For gamers of a certain age, the original Chips Challenge holds a special place in the annals of puzzle game history. Created for the Atari Lynx in 1989, the top down tile-based puzzler became an instance hit, being ported to pretty much every personal computing platform of the generation.

Developed single-handedly by Chuck Sommerville, the frothy backstory of a nerdy high-schooler trying to woo the girl of his dreams took a back seat to addictive and innovative puzzle mechanics that made the game so enjoyable. A follow-up, Chip’s Challenge 2, was created two years later, but licencing issues and legal wrangling with the title’s copyright holders meant that the sequel never saw the light of day.

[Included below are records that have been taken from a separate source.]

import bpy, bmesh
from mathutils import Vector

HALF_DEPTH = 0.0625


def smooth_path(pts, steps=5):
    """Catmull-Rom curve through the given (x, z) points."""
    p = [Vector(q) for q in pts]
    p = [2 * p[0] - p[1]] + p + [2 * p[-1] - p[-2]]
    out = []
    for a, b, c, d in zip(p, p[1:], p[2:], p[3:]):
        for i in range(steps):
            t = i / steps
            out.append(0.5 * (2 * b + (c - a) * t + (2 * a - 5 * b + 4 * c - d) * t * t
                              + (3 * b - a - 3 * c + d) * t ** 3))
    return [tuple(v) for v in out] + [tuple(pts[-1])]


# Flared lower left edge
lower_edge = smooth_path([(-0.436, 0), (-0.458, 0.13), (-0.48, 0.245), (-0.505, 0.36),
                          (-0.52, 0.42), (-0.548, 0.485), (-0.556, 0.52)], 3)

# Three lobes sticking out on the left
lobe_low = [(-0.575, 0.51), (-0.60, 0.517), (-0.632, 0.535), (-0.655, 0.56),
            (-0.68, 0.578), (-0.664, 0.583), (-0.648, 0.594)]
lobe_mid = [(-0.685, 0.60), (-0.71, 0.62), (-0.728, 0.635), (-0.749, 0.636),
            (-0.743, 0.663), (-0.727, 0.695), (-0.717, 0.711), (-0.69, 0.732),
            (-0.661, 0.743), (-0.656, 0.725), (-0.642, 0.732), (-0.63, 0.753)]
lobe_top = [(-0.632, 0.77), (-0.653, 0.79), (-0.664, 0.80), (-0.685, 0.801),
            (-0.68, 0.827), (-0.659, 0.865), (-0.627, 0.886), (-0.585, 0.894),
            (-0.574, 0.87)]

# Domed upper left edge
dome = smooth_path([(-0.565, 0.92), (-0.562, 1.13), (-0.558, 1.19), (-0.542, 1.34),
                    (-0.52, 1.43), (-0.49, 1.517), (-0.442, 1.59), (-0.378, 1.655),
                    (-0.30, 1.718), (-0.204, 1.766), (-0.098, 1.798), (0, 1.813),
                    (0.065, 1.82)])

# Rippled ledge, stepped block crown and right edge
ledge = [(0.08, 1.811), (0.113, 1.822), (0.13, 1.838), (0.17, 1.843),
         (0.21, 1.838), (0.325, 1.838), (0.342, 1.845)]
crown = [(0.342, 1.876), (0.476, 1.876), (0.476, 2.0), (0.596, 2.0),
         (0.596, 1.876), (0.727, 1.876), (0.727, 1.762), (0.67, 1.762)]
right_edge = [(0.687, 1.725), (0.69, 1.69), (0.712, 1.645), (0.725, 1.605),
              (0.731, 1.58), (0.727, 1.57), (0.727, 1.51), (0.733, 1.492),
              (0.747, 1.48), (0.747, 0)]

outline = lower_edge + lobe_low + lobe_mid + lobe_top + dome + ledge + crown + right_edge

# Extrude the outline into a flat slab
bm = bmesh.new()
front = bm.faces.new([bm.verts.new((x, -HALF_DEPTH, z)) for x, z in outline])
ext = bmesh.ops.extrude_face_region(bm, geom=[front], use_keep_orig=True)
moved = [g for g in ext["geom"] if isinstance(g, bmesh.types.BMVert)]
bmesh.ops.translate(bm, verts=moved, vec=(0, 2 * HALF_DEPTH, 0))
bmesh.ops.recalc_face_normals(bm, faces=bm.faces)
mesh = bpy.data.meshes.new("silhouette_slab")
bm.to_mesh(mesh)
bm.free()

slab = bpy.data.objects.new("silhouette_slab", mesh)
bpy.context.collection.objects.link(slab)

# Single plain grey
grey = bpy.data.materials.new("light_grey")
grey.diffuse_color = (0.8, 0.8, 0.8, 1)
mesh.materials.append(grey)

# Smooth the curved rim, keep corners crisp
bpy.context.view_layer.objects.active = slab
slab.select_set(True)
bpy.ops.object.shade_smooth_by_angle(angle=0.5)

20 years later, Sommerville and his studio, Niffler, revisited the idea of developing a spiritual successor to Chips Challenge. After probing market appetite with a mobile release of Chuck’s Challenge for iOS, and buoyed by a successful Kickstarter campaign, they have now released Chucks Challenge 3D for PC and Mac.

Fully reimagined in the Unity engine, it is clear that Niffler produced a worthy successor to the much loved classic; no mean feat when you consider how much the industry has evolved in the intervening two decades. The top down view remains unchanged, only now the levels have been imbued with a wonderful tilt-shift perspective that emphasises the cell-shaded artwork, allowing you to zoom all the way out and get an overall view of the playing grid.

With Sommerville at the helm, there was never any doubt that the puzzles wouldn't be inventive and the gameplay compelling, but maintaining its high production standards throughout is testament to the studio’s unflinching determination. Reading through the comments and interactions of other users on the game's Kickstarter page shows just how stoked fans of the franchise were for its return. Niffler kept their four hundred backers updated throughout the development process; sending them test builds and early access codes, listening to end user feedback and consulting on their consumers want.

The core gameplay follows the successful formula of its predecessor closely, in what Niffler has described as ‘a walk through the evolution of gaming.’ The first stages act as rudimentary tutorials, interspersed with some trademark nonsensical dialogue from the eponymous Chuck and a friendly alien called Woop, who has kidnapped our protagonist in the hope that he will create some wild and wacky puzzles to solve. As with Chip’s Challenge, it’s advisable to skip any attempts at storytelling and jump straight from level to level.

The fundamentals of movement and physics are briefly explained as you negotiate and manoeuvre your way from the starting point to the exit portal. It’s all very inviting and sets appropriate pacing for what to expect in later levels.

Progressing through the game, the deceptively simple puzzles soon become more and more complex, in part because certain mechanics are never fully explained. Most functions are self-explanatory - you’ll find magnets that allows you to stick to a moving walkway, or special power-ups to cross ice or fire - but it’s left to players to work out that collecting a certain number of coloured objects will lower a corresponding barrier, or pushing moveable blocks into a certain configuration will allow access to new areas.

Niffler has attempted to mitigate the potential frustration factor, however, with the addition of a real-time rewind function. This comes in handy when accidental keystrokes land you in trouble, but it also functions as a necessary undo feature when you realise mistakes made earlier in a level that may not become immediately apparent. In later levels it is certainly preferable to favour rewinds over restarts, as some maps are very complex and unforgiving in the exact sequences required to solve them.

Once you have mastered Sommerville’s 125 stages – which will certainly test your puzzle solving abilities – you can head online and work your way through Niffler's weekly challenges. You can even try your hand at creating some of your own levels, thanks to a baked-in editor. The paint-style interface is clean and intuitive, allowing you to publish your creations to the cloud and also download user generated levels from the community. This feature seems rather hit and miss, as the rating system doesn’t do a very job of filtering the masses of content available – every level seems to have been rated five stars, so finding the hidden gems takes a bit of digging

As with most puzzle games, Chucks Challenge 3D won't necessarily appeal to the hard-core demographic, but there's no doubt that Niffler has succeeded in rebooting a much loved classic of yesteryear, proving that the concept of crowd funded gaming is here to stay.